* **Exercise**:
All lines below containing "faces" are to be listed.

* **Records for the task**:
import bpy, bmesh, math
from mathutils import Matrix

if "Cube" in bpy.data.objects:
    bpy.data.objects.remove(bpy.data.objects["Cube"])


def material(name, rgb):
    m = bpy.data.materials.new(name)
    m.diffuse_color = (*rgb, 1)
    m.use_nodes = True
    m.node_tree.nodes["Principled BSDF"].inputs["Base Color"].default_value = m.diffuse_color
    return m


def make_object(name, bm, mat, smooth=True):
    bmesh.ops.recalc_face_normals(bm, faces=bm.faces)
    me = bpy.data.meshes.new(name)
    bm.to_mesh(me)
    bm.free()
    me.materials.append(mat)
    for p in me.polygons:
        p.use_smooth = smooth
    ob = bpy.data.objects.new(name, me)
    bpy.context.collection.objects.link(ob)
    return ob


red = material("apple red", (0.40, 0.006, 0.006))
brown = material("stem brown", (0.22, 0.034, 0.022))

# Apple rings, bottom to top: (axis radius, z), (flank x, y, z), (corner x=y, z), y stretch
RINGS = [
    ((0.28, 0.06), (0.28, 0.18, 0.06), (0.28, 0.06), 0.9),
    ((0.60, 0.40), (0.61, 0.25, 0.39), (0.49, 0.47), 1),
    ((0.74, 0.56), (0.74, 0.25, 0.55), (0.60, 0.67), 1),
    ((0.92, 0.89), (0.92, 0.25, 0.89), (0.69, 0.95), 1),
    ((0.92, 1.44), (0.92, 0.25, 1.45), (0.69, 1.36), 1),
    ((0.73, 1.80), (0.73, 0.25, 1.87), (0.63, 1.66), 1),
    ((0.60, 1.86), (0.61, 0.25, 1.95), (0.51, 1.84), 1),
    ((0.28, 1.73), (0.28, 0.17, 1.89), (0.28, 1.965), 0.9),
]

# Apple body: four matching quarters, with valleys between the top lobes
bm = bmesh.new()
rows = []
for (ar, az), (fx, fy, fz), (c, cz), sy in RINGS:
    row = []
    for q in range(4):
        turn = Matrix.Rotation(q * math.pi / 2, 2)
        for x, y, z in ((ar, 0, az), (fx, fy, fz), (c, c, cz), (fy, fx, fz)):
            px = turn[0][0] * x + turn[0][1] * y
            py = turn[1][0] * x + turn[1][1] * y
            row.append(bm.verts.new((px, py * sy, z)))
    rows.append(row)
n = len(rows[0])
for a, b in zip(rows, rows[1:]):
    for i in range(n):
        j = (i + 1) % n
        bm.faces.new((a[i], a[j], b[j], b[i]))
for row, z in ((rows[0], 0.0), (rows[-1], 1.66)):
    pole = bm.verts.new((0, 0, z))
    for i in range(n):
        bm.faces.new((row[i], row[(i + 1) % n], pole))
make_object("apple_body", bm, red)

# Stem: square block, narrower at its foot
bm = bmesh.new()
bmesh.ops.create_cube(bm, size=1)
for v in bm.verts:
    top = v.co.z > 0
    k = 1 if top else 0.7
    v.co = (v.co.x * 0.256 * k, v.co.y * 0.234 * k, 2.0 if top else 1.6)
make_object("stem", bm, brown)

* **Exercise answer**:
    bmesh.ops.recalc_face_normals(bm, faces=bm.faces)
        bm.faces.new((a[i], a[j], b[j], b[i]))
        bm.faces.new((row[i], row[(i + 1) % n], pole))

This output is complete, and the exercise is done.